Then there's his inventiveness, his way of throwing in the bravura leaps and spins audiences crave and delighting us with vivid character sketches, which is unparalleled in the ballet world today. It's hardly matched in recent history. There is a scene-changing dance before the closed curtain between Marcelo Gomes, as a married man, and Gillian Murphy, the ballerina he has a crush on, that has all the personality of a tryst between Fred Astaire and Ginger Rogers. Gomes's character all but falls at Murphy's feet - he coaxes and cajoles her like an eager puppy. Murphy resists, then indulges him, then utterly gives in, and this charming precis of romance is all told in fluid and deeply musical rhythms. Their sliver of stage could just as well have been a football field for the sense of abandon in the choreography.
As de Mille created "Rodeo" for the international dancers of the Ballets Russes, schooling them in cowboy moves, Ratmansky had to tutor ABT's dancers in the mannerisms of Russian peasants. The results were not always perfect, but Friday was the company's first stab at this ballet. As it was, Paloma Herrera was in her finest classical form as Zina, a former dancer who rediscovers her technique to win back her roving husband. Murphy was never better than as Zina's ballerina friend - and what a gigantic role: She dazzles with her classical purity, then dresses up as a man to power through the same gonzo steps Hallberg had tossed off in an earlier solo. And she also showed us her funny bone.
Hallberg, too, discovered his inner Buster Keaton. There were lively turns for Misty Copeland as a milkmaid - I hope we see more of her in the future - and Sascha Radetsky. Associate Artistic Director Victor Barbee and former ballerina Martine van Hamel teamed up as the buffoonish dacha dweller and his wife.

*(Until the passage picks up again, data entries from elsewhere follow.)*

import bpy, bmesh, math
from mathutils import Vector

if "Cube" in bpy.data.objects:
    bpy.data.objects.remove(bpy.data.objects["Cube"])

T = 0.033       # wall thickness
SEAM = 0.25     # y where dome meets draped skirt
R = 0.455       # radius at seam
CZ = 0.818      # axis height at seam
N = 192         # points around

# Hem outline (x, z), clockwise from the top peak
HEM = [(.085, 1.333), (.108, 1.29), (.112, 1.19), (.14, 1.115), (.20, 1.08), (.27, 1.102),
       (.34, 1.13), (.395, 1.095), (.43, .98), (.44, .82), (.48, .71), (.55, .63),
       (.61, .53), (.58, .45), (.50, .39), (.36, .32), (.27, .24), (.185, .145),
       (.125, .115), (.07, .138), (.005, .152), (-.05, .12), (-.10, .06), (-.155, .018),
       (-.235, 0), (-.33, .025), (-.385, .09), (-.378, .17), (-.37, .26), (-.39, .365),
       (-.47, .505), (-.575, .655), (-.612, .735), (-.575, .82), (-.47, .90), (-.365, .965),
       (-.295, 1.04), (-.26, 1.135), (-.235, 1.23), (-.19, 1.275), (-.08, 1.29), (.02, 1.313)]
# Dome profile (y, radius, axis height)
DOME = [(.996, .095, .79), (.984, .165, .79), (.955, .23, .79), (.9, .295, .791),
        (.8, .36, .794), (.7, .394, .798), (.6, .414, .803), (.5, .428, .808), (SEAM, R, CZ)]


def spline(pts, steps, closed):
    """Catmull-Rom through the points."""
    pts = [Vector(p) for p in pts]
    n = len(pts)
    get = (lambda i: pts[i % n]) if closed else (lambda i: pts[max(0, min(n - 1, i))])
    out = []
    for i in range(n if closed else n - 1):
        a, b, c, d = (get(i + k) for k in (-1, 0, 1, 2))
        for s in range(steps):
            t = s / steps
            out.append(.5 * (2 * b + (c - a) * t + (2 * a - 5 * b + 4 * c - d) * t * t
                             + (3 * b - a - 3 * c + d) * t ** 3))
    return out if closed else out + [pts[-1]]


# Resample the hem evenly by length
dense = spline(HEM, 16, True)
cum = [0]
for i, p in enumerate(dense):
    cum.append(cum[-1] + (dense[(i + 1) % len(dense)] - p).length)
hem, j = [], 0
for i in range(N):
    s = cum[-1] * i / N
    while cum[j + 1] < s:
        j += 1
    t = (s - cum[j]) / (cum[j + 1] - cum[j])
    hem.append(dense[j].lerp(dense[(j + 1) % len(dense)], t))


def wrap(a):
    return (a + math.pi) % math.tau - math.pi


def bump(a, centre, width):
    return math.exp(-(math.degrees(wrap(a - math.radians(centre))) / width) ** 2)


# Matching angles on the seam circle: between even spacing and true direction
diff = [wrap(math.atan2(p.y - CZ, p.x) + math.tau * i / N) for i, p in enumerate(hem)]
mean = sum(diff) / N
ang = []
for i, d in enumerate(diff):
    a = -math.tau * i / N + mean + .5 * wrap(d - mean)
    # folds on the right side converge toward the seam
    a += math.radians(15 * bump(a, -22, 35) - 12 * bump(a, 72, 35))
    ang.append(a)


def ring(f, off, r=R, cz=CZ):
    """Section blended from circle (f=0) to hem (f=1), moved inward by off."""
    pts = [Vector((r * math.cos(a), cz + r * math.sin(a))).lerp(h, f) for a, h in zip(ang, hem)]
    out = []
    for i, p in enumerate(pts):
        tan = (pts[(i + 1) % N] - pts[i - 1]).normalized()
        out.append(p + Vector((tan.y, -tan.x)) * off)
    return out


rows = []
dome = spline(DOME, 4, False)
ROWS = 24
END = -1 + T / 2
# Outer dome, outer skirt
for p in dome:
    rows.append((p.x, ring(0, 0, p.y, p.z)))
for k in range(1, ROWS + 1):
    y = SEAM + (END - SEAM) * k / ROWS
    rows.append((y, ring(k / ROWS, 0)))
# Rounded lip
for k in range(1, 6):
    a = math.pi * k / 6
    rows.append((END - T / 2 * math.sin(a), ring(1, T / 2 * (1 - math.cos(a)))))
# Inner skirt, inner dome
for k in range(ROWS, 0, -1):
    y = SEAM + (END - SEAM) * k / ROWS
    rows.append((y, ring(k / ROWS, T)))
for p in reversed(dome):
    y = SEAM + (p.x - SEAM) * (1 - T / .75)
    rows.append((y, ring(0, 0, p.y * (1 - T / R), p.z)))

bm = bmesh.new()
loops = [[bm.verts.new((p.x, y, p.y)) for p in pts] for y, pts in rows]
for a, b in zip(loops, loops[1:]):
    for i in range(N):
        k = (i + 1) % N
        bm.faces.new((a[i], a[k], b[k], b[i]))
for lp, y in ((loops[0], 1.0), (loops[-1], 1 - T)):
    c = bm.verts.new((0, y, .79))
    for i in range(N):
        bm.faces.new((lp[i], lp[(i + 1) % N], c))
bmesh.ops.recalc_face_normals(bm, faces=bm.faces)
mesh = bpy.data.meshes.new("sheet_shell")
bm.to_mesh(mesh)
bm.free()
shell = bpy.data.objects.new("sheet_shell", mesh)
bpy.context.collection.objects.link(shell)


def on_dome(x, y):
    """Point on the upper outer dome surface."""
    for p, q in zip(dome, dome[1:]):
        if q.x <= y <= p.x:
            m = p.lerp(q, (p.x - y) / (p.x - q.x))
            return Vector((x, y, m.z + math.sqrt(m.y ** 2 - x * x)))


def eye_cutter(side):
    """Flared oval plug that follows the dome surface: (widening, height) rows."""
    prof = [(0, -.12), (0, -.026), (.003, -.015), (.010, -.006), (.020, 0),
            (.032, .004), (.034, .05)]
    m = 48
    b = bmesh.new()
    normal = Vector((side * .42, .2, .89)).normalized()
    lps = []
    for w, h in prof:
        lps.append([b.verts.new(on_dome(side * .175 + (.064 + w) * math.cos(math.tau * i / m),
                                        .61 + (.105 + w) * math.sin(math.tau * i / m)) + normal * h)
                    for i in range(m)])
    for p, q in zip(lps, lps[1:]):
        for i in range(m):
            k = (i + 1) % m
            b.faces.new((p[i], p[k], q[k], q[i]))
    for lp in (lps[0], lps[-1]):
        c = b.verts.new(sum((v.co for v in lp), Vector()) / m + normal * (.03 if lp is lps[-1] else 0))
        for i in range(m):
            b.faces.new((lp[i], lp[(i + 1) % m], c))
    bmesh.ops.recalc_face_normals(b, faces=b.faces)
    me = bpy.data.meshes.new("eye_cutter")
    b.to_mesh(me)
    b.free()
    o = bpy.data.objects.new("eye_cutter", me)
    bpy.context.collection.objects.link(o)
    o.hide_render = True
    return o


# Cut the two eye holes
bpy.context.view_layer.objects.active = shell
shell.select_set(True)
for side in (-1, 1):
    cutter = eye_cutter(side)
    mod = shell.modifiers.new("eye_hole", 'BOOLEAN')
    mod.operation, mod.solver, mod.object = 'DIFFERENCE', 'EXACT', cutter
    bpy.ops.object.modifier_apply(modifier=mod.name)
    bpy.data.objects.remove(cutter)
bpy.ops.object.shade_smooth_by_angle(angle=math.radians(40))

But Ratmansky wasn't just after laughs. Beyond reviving a deserving work of art, it seems he also wanted to slip in a jab at Stalin. At least that's the impression I was left with. In the end, the farm folk gather to celebrate Zina's reunion with her husband, but as the music grows brighter and more buoyant, the dancers become more rigid and linear. They jump up and down like pistons, like machinery, and in the backdrop (Ilya Utkin created the wonderful line drawings) a towering cityscape looms clearer and clearer. Where was the swirling, the airy lightness we'd seen earlier? The communal farm had undergone an industrial transformation, moving, perhaps, toward a gray collective utopia. Was the circle of smiling dancers at the work's close ironic, and even tragic, as Soviet control encroached upon them? That finale made me want to see the whole work again and again. Great art is like that.